Data records below:

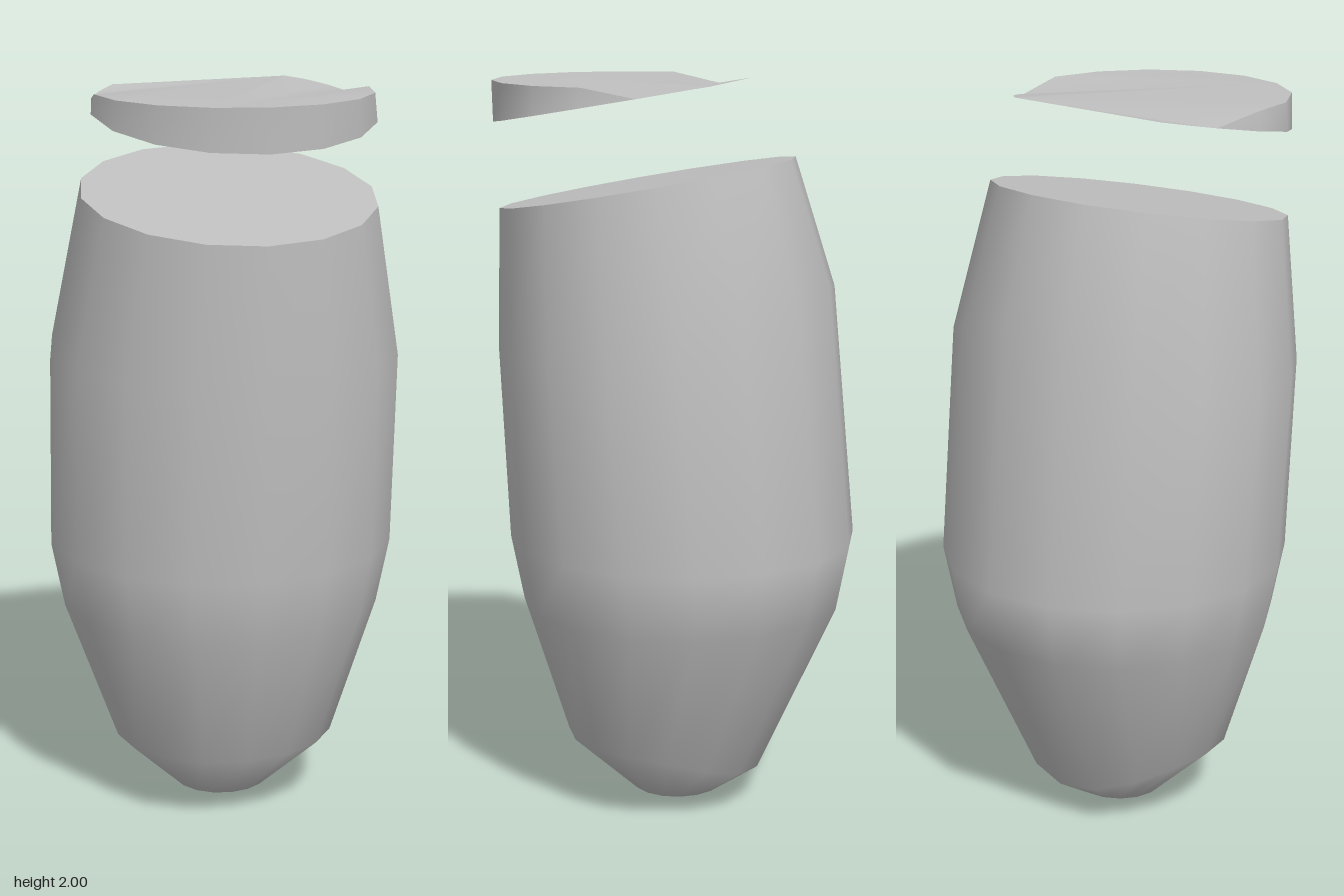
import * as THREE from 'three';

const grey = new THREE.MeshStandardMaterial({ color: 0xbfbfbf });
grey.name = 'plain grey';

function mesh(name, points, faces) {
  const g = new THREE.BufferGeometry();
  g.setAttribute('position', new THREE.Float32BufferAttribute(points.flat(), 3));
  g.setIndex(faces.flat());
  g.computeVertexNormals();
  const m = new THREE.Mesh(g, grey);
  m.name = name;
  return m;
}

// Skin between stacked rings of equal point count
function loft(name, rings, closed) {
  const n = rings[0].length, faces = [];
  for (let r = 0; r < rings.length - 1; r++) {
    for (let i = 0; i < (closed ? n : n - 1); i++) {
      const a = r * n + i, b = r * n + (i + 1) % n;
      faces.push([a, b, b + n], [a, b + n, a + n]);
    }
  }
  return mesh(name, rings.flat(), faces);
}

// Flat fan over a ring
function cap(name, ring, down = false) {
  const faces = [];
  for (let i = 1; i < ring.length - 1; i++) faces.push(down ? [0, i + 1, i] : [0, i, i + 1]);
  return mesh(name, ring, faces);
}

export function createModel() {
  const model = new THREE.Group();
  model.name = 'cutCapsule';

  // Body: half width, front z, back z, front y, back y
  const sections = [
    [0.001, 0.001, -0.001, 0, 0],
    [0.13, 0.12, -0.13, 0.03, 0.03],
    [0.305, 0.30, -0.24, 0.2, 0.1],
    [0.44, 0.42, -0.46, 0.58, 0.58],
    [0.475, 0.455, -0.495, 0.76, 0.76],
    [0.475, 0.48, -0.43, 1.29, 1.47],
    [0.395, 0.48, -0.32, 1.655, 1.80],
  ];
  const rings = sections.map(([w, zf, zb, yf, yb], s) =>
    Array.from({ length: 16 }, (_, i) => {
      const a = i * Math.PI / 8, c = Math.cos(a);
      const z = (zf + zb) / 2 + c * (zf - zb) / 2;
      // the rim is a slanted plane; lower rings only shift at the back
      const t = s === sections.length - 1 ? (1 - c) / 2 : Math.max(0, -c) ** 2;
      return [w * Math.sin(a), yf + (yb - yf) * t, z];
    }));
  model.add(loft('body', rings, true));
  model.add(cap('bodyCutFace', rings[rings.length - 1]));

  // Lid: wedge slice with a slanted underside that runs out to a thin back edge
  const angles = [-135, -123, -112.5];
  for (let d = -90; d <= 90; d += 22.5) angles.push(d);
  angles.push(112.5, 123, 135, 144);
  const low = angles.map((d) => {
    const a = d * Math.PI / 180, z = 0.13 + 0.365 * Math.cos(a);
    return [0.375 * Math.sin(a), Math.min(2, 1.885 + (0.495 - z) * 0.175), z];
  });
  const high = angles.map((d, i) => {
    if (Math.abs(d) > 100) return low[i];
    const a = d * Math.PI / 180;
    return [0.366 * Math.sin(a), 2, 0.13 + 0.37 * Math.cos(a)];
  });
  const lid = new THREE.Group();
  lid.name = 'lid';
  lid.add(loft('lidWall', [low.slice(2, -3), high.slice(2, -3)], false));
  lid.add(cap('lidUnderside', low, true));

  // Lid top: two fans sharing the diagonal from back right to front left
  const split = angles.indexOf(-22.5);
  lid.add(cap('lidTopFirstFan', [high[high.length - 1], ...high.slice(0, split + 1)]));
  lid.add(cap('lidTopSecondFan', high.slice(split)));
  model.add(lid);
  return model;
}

End of Data records.

§ Problem requirements
Using the entries above, repeat only the lines from the one containing "new THREE.Float32BufferAttribute(points.flat(), 3));" through the one containing "const faces = [];", end lines included.

§ Problem solution
  g.setAttribute('position', new THREE.Float32BufferAttribute(points.flat(), 3));
  g.setIndex(faces.flat());
  g.computeVertexNormals();
  const m = new THREE.Mesh(g, grey);
  m.name = name;
  return m;
}

// Skin between stacked rings of equal point count
function loft(name, rings, closed) {
  const n = rings[0].length, faces = [];
  for (let r = 0; r < rings.length - 1; r++) {
    for (let i = 0; i < (closed ? n : n - 1); i++) {
      const a = r * n + i, b = r * n + (i + 1) % n;
      faces.push([a, b, b + n], [a, b + n, a + n]);
    }
  }
  return mesh(name, rings.flat(), faces);
}

// Flat fan over a ring
function cap(name, ring, down = false) {
  const faces = [];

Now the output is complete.